Archive of the Mendocino Heritage Artists
Dorr Bothwell: Three Dancers and other Monotypes
What is a monotype?
A monotype is a one of a kind print, created by painting on a printing plate (a non-porous flat surface), from which a single image is transferred to paper by laying on the paper, and pressing.
Often Bothwell uses her fingers to draw on the monotypes, sometimes on the paint on the plate, more often on the still wet monotype itself. Some In Impressions 2 (1951), she embellishes the printed image with acrylic paint.

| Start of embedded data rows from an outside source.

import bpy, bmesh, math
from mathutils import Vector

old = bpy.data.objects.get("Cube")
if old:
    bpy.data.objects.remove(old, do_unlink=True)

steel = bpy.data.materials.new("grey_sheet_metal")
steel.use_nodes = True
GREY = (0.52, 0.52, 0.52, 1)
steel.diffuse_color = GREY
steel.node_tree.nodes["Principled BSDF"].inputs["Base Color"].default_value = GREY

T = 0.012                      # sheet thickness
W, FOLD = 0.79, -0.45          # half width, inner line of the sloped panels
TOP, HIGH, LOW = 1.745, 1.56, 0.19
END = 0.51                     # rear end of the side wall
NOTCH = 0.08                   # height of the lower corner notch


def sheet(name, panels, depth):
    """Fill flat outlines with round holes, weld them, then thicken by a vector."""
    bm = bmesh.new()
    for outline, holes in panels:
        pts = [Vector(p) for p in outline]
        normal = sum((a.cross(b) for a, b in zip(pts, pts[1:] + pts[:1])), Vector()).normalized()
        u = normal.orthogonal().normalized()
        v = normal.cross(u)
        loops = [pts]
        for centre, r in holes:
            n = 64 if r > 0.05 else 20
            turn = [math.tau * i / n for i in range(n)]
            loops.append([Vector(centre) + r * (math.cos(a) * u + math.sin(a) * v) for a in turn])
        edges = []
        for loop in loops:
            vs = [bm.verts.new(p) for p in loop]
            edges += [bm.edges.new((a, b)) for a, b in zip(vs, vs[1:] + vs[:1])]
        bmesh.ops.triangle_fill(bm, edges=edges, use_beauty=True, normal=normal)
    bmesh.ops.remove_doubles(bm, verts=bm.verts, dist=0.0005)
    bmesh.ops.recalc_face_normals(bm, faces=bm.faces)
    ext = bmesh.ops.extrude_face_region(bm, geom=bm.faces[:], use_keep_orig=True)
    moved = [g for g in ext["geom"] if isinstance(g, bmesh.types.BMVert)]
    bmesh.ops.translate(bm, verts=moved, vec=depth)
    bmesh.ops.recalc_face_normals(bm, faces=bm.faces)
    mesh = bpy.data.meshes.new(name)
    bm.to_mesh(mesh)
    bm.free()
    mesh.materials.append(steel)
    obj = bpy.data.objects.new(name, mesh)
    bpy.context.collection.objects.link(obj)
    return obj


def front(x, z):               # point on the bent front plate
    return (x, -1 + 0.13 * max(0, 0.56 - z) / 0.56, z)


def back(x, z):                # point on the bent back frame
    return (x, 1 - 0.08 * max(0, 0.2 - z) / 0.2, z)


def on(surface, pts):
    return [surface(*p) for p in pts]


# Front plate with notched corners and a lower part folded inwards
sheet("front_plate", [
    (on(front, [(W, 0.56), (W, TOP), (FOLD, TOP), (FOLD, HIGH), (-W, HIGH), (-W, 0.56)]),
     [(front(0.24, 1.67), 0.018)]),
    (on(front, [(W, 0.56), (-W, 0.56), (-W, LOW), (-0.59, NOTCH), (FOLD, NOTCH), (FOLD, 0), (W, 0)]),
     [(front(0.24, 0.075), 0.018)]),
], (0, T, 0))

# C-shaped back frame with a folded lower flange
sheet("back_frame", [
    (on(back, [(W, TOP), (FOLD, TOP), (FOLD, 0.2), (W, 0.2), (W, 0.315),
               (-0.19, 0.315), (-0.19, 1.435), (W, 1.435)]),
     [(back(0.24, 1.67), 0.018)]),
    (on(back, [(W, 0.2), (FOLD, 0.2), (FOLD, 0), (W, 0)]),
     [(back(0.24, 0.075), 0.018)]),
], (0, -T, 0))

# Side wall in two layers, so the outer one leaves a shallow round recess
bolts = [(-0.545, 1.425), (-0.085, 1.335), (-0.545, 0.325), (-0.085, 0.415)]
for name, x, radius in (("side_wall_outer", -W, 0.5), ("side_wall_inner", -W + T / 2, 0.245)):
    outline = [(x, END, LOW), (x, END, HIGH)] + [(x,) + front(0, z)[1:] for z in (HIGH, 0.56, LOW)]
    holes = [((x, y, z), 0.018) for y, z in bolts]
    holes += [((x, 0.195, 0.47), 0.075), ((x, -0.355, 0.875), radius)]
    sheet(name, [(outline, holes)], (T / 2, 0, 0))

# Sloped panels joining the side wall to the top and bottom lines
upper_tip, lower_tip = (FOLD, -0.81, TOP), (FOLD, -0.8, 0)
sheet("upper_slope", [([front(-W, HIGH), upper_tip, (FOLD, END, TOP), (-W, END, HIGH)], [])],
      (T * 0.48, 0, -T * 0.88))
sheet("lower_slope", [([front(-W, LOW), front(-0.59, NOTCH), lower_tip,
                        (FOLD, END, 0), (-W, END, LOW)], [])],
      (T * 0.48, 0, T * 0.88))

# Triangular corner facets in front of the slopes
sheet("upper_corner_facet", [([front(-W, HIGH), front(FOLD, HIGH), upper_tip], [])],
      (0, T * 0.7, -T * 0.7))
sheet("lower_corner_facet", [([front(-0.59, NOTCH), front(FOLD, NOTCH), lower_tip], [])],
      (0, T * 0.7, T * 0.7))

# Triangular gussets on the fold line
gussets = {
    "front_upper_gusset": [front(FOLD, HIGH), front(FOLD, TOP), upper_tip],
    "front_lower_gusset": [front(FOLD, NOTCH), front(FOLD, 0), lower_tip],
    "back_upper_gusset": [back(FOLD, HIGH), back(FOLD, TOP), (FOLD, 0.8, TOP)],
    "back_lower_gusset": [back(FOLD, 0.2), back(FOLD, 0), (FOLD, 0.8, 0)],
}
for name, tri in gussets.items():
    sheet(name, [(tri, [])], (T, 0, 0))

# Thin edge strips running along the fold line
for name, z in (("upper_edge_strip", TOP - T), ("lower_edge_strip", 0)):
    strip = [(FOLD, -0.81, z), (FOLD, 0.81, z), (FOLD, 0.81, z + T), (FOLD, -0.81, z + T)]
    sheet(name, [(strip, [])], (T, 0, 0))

Dorr Bothwell was a dancer, and she loved dance in all its forms. In Straws in the Wind (pp.16-17), Bothwell describes her hilarious ballet audition with Anna Pavlova. In Samoa, unlike Margaret Mead two years earlier, Bothwell learned the dances, and performed them to support herself when she returned to San Francisco. If there was a new dance performance, and Bothwell could afford a ticket, she was there. These small treasures are Dorr Bothwell’s homage to three 20th century icons of modern dance: Martha Graham, Agnes de Mille, and Helen Tamiris. Learn more about the women who inspired Bothwell’s Three Dancers.
Homage to Martha Graham
Homage to Agnes de Mille
Homage to Helen Tamiris
Other Bothwell Monotypes
Stones in the Current
Impressions No. 2
The Owl of Minerva
The women Behind Bothwell’s Three Dancers
Dorr Bothwell: Artwork
Dorr Bothwell: Straws in the Wind
Dorr Bothwell in Her Own Words
Mendocino Heritage Artists